I wrote this column back in 2015 and it was published by ClickZ; it’s based on a casual discussion with my Mom. We were having lunch at a Subway (Mom’s go-to order: Black Forest Ham; I’m an Italian B.M.T.(R) fan myself) and discussing their new loyalty program. As a marketer I knew there was value in loyalty programs, but I’d never thought about them in much detail until this chat.
Then I saw the article in the Washington Post about Pret A Manger (They were one of my favorites for quick healthy meals when work took me to London, before they came to the States) and I knew I had to write this.
It’s still relevant today if you’re looking at starting a loyalty program. Cheers!
“We looked at loyalty cards but we didn’t want to spend all that money”
– Clive Schlee, chief executive, Pret A Manger
The Washington Post, April 2015
When I read this quote back in April I was shocked – Pret A Manger is looking at loyalty programs as a cost center? They’re missing an opportunity here – with a little strategic planning, a loyalty program can be an important profit center for a business.
So I was pleasantly surprised to see that Subway is embracing the opportunities inherent in a loyalty program with their new Rewards Program.
Loyalty programs are a great way to drive repeat business, but done correctly they’re also a smart data play. This is especially true for any business with brick-and-mortar locations, since it’s often challenging to collect data on offline transactions.
That said, not all marketers with loyalty programs are using them to their full potential. Whether you’re looking to set up a new program or want to take an existing program to the next level, here are a few tips that will help you:
1. Observed data
This is probably the most obvious type of data you can collect from loyalty programs. By having someone swipe their card for every purchase, you can see not only what they purchase, but when, where, and how frequently they purchase it.
his granular data can be used to create offers that are more relevant to each individual customer. You can also use it as input on customer journeys and create models to determine the best way to drive the action you’re looking for.
To stick with the Subway example, if someone is a solo weekly lunch customer Monday through Friday, they might be a good candidate to add a weekly breakfast purchase. Someone who eats at Subway once a month on the weekend and typically orders three or more sandwiches with each purchase might be a better candidate for a cookie upsell.
2. Reported data

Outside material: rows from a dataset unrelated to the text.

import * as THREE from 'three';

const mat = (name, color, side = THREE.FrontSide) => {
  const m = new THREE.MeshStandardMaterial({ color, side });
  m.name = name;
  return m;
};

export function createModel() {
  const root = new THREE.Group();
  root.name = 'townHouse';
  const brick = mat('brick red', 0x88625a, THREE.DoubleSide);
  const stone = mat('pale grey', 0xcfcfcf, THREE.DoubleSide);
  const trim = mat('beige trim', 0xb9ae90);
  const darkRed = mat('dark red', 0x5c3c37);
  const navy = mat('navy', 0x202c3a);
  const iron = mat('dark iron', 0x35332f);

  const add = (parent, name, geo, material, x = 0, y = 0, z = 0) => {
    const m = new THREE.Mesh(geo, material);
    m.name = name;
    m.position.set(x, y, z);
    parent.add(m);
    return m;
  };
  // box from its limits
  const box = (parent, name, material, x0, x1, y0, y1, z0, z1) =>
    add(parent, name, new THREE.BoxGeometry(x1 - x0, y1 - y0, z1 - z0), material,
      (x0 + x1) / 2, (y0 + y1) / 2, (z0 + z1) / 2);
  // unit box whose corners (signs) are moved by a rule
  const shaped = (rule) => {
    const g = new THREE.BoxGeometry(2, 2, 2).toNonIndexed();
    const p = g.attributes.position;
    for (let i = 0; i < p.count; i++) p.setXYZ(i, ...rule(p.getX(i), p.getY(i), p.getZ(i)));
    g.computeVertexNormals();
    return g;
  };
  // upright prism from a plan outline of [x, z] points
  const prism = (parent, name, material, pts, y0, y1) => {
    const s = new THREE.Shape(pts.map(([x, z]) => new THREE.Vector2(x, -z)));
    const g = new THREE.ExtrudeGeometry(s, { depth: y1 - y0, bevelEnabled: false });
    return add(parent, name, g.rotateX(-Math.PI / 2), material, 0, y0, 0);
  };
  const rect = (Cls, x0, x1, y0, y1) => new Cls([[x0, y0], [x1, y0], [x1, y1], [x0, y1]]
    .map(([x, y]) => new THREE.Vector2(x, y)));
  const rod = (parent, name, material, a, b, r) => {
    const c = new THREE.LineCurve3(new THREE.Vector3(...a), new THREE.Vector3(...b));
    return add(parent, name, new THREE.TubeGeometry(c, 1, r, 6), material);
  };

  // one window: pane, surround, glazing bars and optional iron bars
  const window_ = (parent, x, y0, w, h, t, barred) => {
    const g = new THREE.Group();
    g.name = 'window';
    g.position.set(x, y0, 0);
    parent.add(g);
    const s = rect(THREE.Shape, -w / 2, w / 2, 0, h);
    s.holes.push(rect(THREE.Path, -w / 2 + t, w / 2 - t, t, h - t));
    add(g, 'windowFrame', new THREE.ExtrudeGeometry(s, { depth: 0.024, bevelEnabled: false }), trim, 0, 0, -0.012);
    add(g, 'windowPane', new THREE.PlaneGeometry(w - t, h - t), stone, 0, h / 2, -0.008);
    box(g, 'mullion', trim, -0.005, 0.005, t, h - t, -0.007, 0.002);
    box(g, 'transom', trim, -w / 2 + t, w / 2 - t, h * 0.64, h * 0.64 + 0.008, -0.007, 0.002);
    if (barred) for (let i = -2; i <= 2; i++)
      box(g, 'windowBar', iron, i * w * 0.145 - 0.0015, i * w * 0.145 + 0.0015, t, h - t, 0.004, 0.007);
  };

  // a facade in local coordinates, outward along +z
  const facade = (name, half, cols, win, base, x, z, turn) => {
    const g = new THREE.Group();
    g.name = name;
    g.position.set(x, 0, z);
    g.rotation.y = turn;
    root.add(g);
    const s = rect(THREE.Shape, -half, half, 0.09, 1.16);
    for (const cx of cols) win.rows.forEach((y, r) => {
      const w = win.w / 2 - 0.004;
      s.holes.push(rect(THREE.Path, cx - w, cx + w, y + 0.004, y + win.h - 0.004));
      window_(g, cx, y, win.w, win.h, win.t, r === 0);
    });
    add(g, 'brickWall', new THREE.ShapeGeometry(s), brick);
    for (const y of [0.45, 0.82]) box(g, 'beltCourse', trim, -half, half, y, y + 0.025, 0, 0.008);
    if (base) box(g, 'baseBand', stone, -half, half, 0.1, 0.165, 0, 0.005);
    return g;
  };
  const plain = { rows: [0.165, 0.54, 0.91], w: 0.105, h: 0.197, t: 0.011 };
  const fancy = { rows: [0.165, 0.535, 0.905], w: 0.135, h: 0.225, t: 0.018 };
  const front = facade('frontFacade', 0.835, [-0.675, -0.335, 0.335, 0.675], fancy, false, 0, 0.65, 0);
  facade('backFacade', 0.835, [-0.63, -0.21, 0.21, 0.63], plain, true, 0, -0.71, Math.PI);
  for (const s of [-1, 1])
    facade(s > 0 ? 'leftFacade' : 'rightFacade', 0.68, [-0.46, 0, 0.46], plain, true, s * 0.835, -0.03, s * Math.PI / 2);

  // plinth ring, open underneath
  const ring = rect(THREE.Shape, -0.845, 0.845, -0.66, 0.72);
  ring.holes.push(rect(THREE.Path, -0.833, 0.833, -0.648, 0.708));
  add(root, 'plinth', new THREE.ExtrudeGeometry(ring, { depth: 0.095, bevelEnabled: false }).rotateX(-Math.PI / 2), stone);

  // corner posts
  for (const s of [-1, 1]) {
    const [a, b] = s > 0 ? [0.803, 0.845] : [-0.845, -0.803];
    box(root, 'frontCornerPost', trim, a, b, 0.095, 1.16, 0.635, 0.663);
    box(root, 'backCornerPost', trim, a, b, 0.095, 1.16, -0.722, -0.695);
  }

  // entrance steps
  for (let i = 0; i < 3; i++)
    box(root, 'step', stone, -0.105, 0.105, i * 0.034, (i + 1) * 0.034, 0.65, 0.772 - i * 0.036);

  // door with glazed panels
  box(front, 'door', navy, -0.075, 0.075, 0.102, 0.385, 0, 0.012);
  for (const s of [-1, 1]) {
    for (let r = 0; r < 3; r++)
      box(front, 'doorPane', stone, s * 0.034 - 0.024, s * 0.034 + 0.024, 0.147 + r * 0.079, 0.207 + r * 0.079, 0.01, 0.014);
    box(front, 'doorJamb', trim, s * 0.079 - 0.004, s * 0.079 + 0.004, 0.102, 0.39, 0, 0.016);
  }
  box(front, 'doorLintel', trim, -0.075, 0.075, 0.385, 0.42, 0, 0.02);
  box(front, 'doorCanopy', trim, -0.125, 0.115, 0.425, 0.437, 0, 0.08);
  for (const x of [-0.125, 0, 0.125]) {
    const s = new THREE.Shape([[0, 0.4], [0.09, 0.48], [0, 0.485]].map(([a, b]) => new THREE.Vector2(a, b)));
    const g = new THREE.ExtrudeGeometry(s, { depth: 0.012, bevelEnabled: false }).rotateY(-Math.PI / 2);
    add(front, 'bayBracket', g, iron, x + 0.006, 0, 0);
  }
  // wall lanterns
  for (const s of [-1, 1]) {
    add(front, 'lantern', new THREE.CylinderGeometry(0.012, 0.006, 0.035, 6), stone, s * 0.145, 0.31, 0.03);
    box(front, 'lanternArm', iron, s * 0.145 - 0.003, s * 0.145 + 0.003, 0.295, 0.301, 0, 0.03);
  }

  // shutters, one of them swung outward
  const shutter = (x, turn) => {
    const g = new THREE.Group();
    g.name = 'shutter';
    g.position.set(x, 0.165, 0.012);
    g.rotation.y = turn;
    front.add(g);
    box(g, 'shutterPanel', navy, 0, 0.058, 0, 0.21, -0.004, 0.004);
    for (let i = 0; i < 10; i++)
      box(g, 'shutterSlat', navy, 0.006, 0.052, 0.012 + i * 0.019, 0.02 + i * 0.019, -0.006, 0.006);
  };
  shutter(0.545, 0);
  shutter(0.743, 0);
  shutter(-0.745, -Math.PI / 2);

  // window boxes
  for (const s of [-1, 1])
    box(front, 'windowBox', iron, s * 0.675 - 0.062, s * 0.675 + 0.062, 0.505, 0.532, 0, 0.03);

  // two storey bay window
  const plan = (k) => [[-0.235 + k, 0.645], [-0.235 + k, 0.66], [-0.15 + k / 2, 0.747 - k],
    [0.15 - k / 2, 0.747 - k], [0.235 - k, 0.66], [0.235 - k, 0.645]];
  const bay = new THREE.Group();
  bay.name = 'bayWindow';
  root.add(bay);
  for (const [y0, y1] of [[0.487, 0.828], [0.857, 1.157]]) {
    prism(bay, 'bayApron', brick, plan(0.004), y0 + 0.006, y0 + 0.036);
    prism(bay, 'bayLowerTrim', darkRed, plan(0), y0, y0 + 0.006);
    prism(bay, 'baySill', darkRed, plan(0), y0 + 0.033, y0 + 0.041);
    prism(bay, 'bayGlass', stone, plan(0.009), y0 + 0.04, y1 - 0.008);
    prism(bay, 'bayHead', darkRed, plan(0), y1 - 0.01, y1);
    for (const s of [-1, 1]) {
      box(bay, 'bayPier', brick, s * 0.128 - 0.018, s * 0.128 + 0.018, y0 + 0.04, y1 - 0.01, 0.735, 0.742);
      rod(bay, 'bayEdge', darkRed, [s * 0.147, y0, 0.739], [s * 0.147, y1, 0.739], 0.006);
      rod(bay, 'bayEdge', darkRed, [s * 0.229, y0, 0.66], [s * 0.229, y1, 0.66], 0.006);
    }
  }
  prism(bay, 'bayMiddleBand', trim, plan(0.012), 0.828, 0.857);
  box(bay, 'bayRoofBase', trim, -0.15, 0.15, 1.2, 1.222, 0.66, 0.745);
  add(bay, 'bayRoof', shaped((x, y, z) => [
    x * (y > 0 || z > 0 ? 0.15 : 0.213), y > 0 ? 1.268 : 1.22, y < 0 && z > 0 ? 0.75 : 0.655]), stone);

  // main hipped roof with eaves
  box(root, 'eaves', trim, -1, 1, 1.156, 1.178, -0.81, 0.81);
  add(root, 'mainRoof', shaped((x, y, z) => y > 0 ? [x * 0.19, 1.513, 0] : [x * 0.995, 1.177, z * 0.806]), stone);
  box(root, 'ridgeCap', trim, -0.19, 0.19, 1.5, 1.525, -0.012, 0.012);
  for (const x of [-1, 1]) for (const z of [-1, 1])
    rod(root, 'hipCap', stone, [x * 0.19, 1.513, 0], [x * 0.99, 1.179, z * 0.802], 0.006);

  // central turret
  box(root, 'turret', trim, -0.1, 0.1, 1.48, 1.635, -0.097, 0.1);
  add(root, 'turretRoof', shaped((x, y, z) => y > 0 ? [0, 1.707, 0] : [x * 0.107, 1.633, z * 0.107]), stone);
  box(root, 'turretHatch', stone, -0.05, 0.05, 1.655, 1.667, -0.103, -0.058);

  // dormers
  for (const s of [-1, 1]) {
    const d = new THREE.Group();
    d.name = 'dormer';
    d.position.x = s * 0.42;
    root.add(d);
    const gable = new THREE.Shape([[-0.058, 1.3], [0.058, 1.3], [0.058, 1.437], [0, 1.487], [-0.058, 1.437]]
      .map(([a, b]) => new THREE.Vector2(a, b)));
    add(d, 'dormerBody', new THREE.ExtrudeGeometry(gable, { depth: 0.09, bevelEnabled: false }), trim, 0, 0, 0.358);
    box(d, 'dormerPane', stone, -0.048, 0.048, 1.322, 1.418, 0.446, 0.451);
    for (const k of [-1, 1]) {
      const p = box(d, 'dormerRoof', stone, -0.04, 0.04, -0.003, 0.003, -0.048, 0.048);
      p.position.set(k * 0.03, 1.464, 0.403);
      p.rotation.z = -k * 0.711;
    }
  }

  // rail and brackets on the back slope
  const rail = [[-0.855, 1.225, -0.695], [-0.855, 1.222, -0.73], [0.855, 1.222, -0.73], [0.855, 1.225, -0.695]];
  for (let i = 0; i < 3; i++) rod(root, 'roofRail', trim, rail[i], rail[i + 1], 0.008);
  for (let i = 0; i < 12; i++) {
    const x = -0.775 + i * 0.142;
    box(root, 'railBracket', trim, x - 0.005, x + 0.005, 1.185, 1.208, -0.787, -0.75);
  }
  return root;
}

Notice the Birthday Bonus that Subway is offering? This is a play to get the registrant’s age.
Loyalty programs are a great opportunity to ask your prospects and customers for more self-reported data. The value provided in a rewards program is higher than that of a free email subscription, so the registrant is often willing to provide more information on themselves to get the reward.
It would be silly to ask which store the person frequents the most or which sandwich is their favorite, since Subway will be able to observe this information once the registrant begins using the card. However, asking for a birthday to get age is a good starting point, as this is something that you won’t be able to easily observe.
The key here is to determine what data you can most effectively use for marketing that is a bit more difficult to observe, and ask people to provide that.
3. Appended data
The third way to use loyalty programs is to get the information you need to be able to append even more information to the person’s file. In the B2C world, the standard here is name and home postal address.
It’s not a best practice to ask for a postal address when someone is signing up for a free email newsletter, but it is something that usually works for a loyalty program. The increased value provided by a loyalty program makes registrants more comfortable providing a postal address. Many loyalty programs also use the postal address to deliver some of the benefits, like physical coupons.
Once you have a full name and postal address, you can look at appending information on household income, whether or not there are children, and other more specific details like this about your consumers.
One word of caution: appending is a somewhat expensive proposition. The more data you want to receive, the more you’ll pay. So be sure to think through what data is most beneficial for your marketing strategy and purchase just this, no more.
These examples are related to food, but loyalty programs can be effective for a wide variety of industries. Take a few minutes to jot down the data you’d like to get from your customers and prospects, along with what additional value you could provide them in return. A loyalty program might be a smart addition to your marketing mix.
Until next time,